Health leaders testing health policy options

Thursday, October 23, 2014

About 85 health leaders from all parts of the health system and the country gather in Canberra today for the Australian Healthcare and Hospitals Association’s (AHHA) Integrated Care Simulation, which tests three major potential health policy initiatives and their likely impact on health services and system integration.

AHHA Chief Executive Alison Verhoeven says that the simulation, supported by Novartis, will give insight into how current policy considerations might play out across the health sector, and highlight areas where extra focus may be needed.

“With representatives from the public, private and not-for-profit sectors, as well as from advocacy groups, this simulation exercise aims to help inform government decision-making about potential health policy reforms,” Ms Verhoeven said.

“It will give participants the opportunity to identify the strengths of our health system, and its weaknesses, in requiring collaboration between organisations of varying sizes and structures, often with competing priorities.”

With roving journalists, complex scenarios and unexpected ‘curve balls’ to shake things up, Ms Verhoeven hopes the event will be one that tests the participants and reflects real world challenges.

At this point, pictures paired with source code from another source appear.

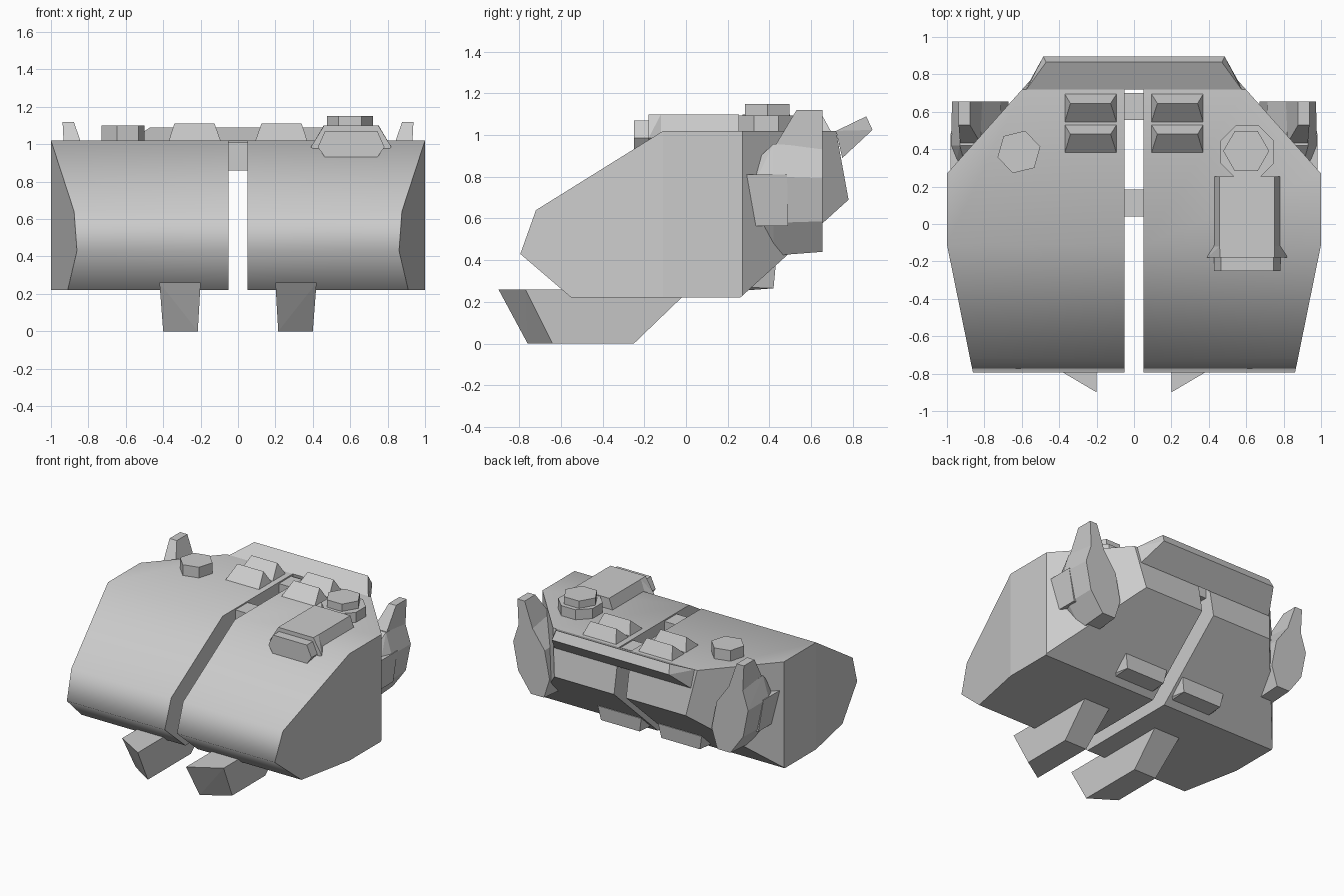
import bpy, bmesh, math
from mathutils import Vector

if "Cube" in bpy.data.objects:
    bpy.data.objects.remove(bpy.data.objects["Cube"])


def hull_bm(points):
    """Convex solid around points, with coplanar triangles merged."""
    bm = bmesh.new()
    for p in points:
        bm.verts.new(p)
    r = bmesh.ops.convex_hull(bm, input=bm.verts[:])
    junk = {g for g in r["geom_interior"] + r["geom_unused"] if isinstance(g, bmesh.types.BMVert)}
    bmesh.ops.delete(bm, geom=list(junk), context='VERTS')
    bmesh.ops.dissolve_limit(bm, angle_limit=math.radians(1), verts=bm.verts[:], edges=bm.edges[:])
    bmesh.ops.recalc_face_normals(bm, faces=bm.faces[:])
    return bm


def add(name, bm, mirror=False):
    me = bpy.data.meshes.new(name)
    bm.normal_update()
    bm.to_mesh(me)
    bm.free()
    ob = bpy.data.objects.new(name, me)
    bpy.context.collection.objects.link(ob)
    if mirror:
        ob.modifiers.new("mirror", 'MIRROR').use_mirror_merge = False
    return ob


def solid(name, points, mirror=False):
    return add(name, hull_bm(points), mirror)


def extrude_x(profile, x0, x1):
    return [(x, y, z) for x in (x0, x1) for y, z in profile]


def rect(x0, x1, y0, y1, z):
    return [(x, y, z) for x in (x0, x1) for y in (y0, y1)]


def ngon(cx, cy, r, n, turn, z0, z1):
    a = [math.radians(turn) + math.tau * i / n for i in range(n)]
    return [(cx + r * math.cos(t), cy + r * math.sin(t), z) for t in a for z in (z0, z1)]


# Body half: side profile extruded, then trimmed by the front and rear side planes
profile = [(-.72, .64), (-.795, .43), (-.55, .22), (.26, .22),
           (.78, .69), (.72, 1.02), (-.11, 1.02)]
bm = hull_bm(extrude_x(profile, .05, 1))
for co, no in (((1, -.11, 0), (.69, -.14, 0)), ((1, .27, 0), (.47, .42, 0))):
    bmesh.ops.bisect_plane(bm, geom=bm.verts[:] + bm.edges[:] + bm.faces[:], plane_co=co,
                           plane_no=Vector(no).normalized(), clear_outer=True)
trimmed = [v.co.copy() for v in bm.verts]
bm.free()
bm = hull_bm(trimmed)
bm.normal_update()
for f in bm.faces:  # the front sweep is smooth, the rest flat
    n = f.normal
    f.smooth = abs(n.x) < .02 and n.z > -.85 and (n.y < -.02 or n.z > .95)
add("body_half", bm, True)

# Bars joining the halves
for name, y in (("front_bridge", .04), ("rear_bridge", .555)):
    solid(name, extrude_x([(y, .86), (y + .145, .86), (y + .145, 1.01), (y, 1.01)], -.06, .06))

# Rear spoiler
solid("rear_spoiler", [(s * x, y, z) for s in (-1, 1) for x, y, z in
      ((.575, .72, 1.02), (.47, .865, 1.09), (.485, .895, 1.025), (.565, .75, .89))])

# Feet with slanted toes
solid("foot", [(.2, -.9, .26), (.42, -.77, .26), (.215, -.76, 0), (.4, -.64, 0),
               (.215, -.25, 0), (.4, -.25, 0), (.2, .02, .26), (.42, .02, .26)], True)

# Blocks under the sloping rear
solid("under_block", extrude_x([(.29, .255), (.42, .265)], .09, .41)
      + extrude_x([(.29, .27), (.43, .37), (.4, .39)], .07, .43), True)

# Roof louvers
for i, y in enumerate((.37, .535)):
    solid(f"louver_{i + 1}", rect(.09, .373, y, y + .165, 1.01)
          + [(.125, y + .11, 1.11), (.34, y + .11, 1.11)], True)

# Hatches
solid("left_hatch", ngon(-.615, .385, .118, 6, 14, 1, 1.1))
solid("right_hatch_base", ngon(.605, .385, .155, 8, 22.5, 1, 1.095))
solid("right_hatch", ngon(.6, .39, .123, 6, 0, 1, 1.15))


# Roof gun housing: hexagonal sections
def hexa(y, half_top, half_mid, top, bottom):
    return [(.605 + s * w, y, z) for s in (-1, 1)
            for w, z in ((half_top, top), (half_mid, .985), (half_top, bottom))]


solid("gun_housing", hexa(.255, .147, .188, 1.1, .93) + hexa(-.12, .147, .188, 1.1, .93))
solid("gun_flare", hexa(-.12, .147, .188, 1.1, .93) + hexa(-.18, .145, .215, 1.1, .93))
solid("gun_muzzle", hexa(-.17, .14, .178, 1.07, .93) + hexa(-.25, .14, .178, 1.07, .93))


# Ear pods, leaning outward, with a fin and a side plate
def lean(points):
    return [(x + .2 * (z - .68), y, z) for x, y, z in points]


pod = []
for y, w, h in ((.655, .13, .25), (.42, .135, .268), (.325, .115, .18)):
    for i in range(8):
        t = math.radians(22.5 + 45 * i)
        k = math.cos(math.radians(22.5))
        pod.append((.82 + w * math.cos(t) / k, y, .69 + h * math.sin(t) / k))
solid("ear_pod", lean(pod), True)
solid("ear_fin", lean(rect(.76, .88, .41, .655, .92)
                      + rect(.79, .85, .53, .655, 1.12)), True)
solid("ear_plate", lean(rect(.88, .965, .29, .49, .565) + rect(.88, .955, .29, .485, .81)), True)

“It’s an activity we can build on as we debate key policy issues, supporting the AHHA’s strong belief in evidence-based policy that does not lose sight of the overarching goal of affordable, accessible quality healthcare in Australia.”

The simulation approach was chosen for its capacity to enact a highly realistic but safe learning environment to test policies and structures and provide an insight into outcomes that may result through a test process.

“By enacting these scenarios in a highly realistic but stage-managed environment, we will be able to learn how these health leaders operate, both individually and within the broader health context,” Ms Verhoeven said.

“In doing so, we hope to encourage networking and ‘big picture’ thinking across the sector and throughout the various layers of the Australian health system.”

The Australian Healthcare and Hospitals Association is the national peak body for public and not-for-profit hospitals, community and primary healthcare services, and advocates for universal, high quality and affordable healthcare to benefit the whole community.